'''

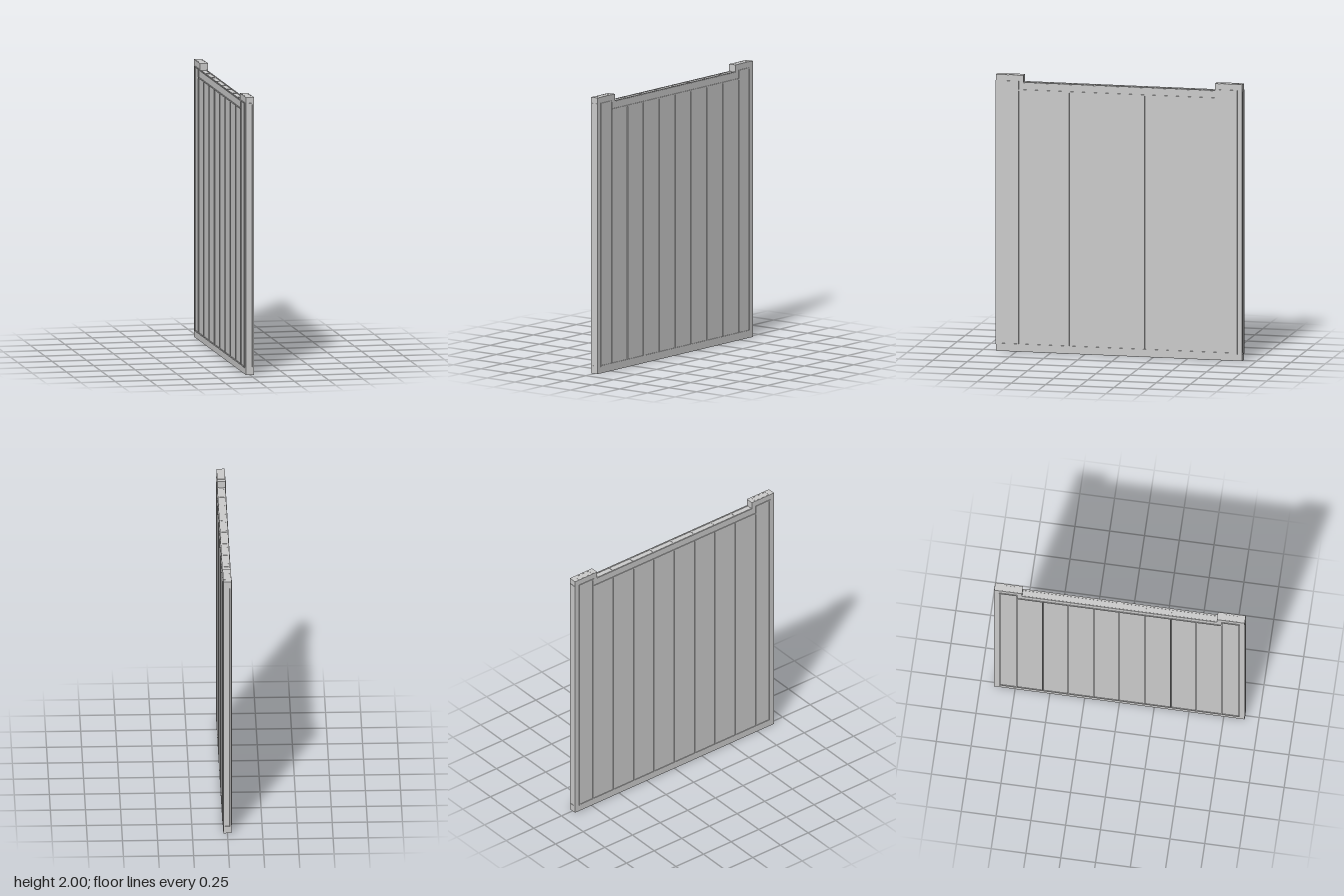
import * as THREE from 'three';

export function createModel() {
  const model = new THREE.Group();
  const mat = new THREE.MeshStandardMaterial({ color: 0xcccccc, flatShading: true });
  const half = 0.029;   // half thickness of the slab
  const w = 0.009;      // strip width
  const lift = 0.005;   // how far strips stand proud

  // Slab: rectangle with a corner post standing above each end
  const outline = new THREE.Shape([
    [-0.9, 0], [0.9, 0], [0.9, 2], [0.7, 2], [0.7, 1.947],
    [-0.7, 1.947], [-0.7, 2], [-0.9, 2],
  ].map(([a, b]) => new THREE.Vector2(a, b)));
  const slabGeo = new THREE.ExtrudeGeometry(outline, { depth: 2 * half, bevelEnabled: false });
  slabGeo.translate(0, 0, -half).rotateY(-Math.PI / 2);
  const slab = new THREE.Mesh(slabGeo, mat);
  slab.name = 'wallSlab';
  model.add(slab);

  const strip = (name, size, pos) => {
    const mesh = new THREE.Mesh(new THREE.BoxGeometry(...size), mat);
    mesh.position.set(...pos);
    mesh.name = name;
    model.add(mesh);
  };

  const low = 0.052, railTop = 1.893, postTop = 1.953;
  const seams = [0, 0.184, 0.368, 0.552];
  const inner = 0.737, outer = 0.86, edge = 0.021;

  for (const s of [-1, 1]) {
    // Plank seams and borders on the two broad faces
    const x = s * half;
    const upright = (z, top) =>
      strip('plankSeam', [2 * lift, top - low, w], [x, (top + low) / 2, z]);
    for (const z of seams) {
      upright(z, railTop);
      if (z) upright(-z, railTop);
    }
    for (const m of [-1, 1]) {
      upright(m * inner, postTop);
      upright(m * outer, postTop);
      strip('postBorder', [2 * lift, w, outer - inner + w], [x, postTop, m * (inner + outer) / 2]);
    }
    strip('bottomBorder', [2 * lift, w, 2 * outer + w], [x, low, 0]);
    strip('topBorder', [2 * lift, w, 2 * inner], [x, railTop, 0]);

    // Frame on each narrow end
    const z = s * 0.9;
    for (const m of [-1, 1])
      strip('endBorder', [w, postTop - low, 0.006], [m * edge, (postTop + low) / 2, z]);
    for (const y of [low, postTop])
      strip('endBorder', [2 * edge + w, w, 0.006], [0, y, z]);

    // Frame on each post top
    for (const m of [-1, 1])
      strip('postTopBorder', [w, 0.004, outer - inner + w], [m * edge, 1.999, s * (inner + outer) / 2]);
    for (const d of [inner, outer])
      strip('postTopBorder', [2 * edge + w, 0.004, w], [0, 1.999, s * d]);

    // Long borders and cross seams on the lower top edge
    strip('topEdgeBorder', [w, 0.006, 1.4], [s * edge, 1.947, 0]);
    for (const d of seams)
      if (d || s > 0) strip('topEdgeSeam', [2 * edge + w, 0.006, w], [0, 1.947, s * d]);
  }

  return model;
}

'''

WHAT TO PRODUCE → Set down every record word for word and leave out the pictures.

WRITTEN ANSWER →
import * as THREE from 'three';

export function createModel() {
  const model = new THREE.Group();
  const mat = new THREE.MeshStandardMaterial({ color: 0xcccccc, flatShading: true });
  const half = 0.029;   // half thickness of the slab
  const w = 0.009;      // strip width
  const lift = 0.005;   // how far strips stand proud

  // Slab: rectangle with a corner post standing above each end
  const outline = new THREE.Shape([
    [-0.9, 0], [0.9, 0], [0.9, 2], [0.7, 2], [0.7, 1.947],
    [-0.7, 1.947], [-0.7, 2], [-0.9, 2],
  ].map(([a, b]) => new THREE.Vector2(a, b)));
  const slabGeo = new THREE.ExtrudeGeometry(outline, { depth: 2 * half, bevelEnabled: false });
  slabGeo.translate(0, 0, -half).rotateY(-Math.PI / 2);
  const slab = new THREE.Mesh(slabGeo, mat);
  slab.name = 'wallSlab';
  model.add(slab);

  const strip = (name, size, pos) => {
    const mesh = new THREE.Mesh(new THREE.BoxGeometry(...size), mat);
    mesh.position.set(...pos);
    mesh.name = name;
    model.add(mesh);
  };

  const low = 0.052, railTop = 1.893, postTop = 1.953;
  const seams = [0, 0.184, 0.368, 0.552];
  const inner = 0.737, outer = 0.86, edge = 0.021;

  for (const s of [-1, 1]) {
    // Plank seams and borders on the two broad faces
    const x = s * half;
    const upright = (z, top) =>
      strip('plankSeam', [2 * lift, top - low, w], [x, (top + low) / 2, z]);
    for (const z of seams) {
      upright(z, railTop);
      if (z) upright(-z, railTop);
    }
    for (const m of [-1, 1]) {
      upright(m * inner, postTop);
      upright(m * outer, postTop);
      strip('postBorder', [2 * lift, w, outer - inner + w], [x, postTop, m * (inner + outer) / 2]);
    }
    strip('bottomBorder', [2 * lift, w, 2 * outer + w], [x, low, 0]);
    strip('topBorder', [2 * lift, w, 2 * inner], [x, railTop, 0]);

    // Frame on each narrow end
    const z = s * 0.9;
    for (const m of [-1, 1])
      strip('endBorder', [w, postTop - low, 0.006], [m * edge, (postTop + low) / 2, z]);
    for (const y of [low, postTop])
      strip('endBorder', [2 * edge + w, w, 0.006], [0, y, z]);

    // Frame on each post top
    for (const m of [-1, 1])
      strip('postTopBorder', [w, 0.004, outer - inner + w], [m * edge, 1.999, s * (inner + outer) / 2]);
    for (const d of [inner, outer])
      strip('postTopBorder', [2 * edge + w, 0.004, w], [0, 1.999, s * d]);

    // Long borders and cross seams on the lower top edge
    strip('topEdgeBorder', [w, 0.006, 1.4], [s * edge, 1.947, 0]);
    for (const d of seams)
      if (d || s > 0) strip('topEdgeSeam', [2 * edge + w, 0.006, w], [0, 1.947, s * d]);
  }

  return model;
}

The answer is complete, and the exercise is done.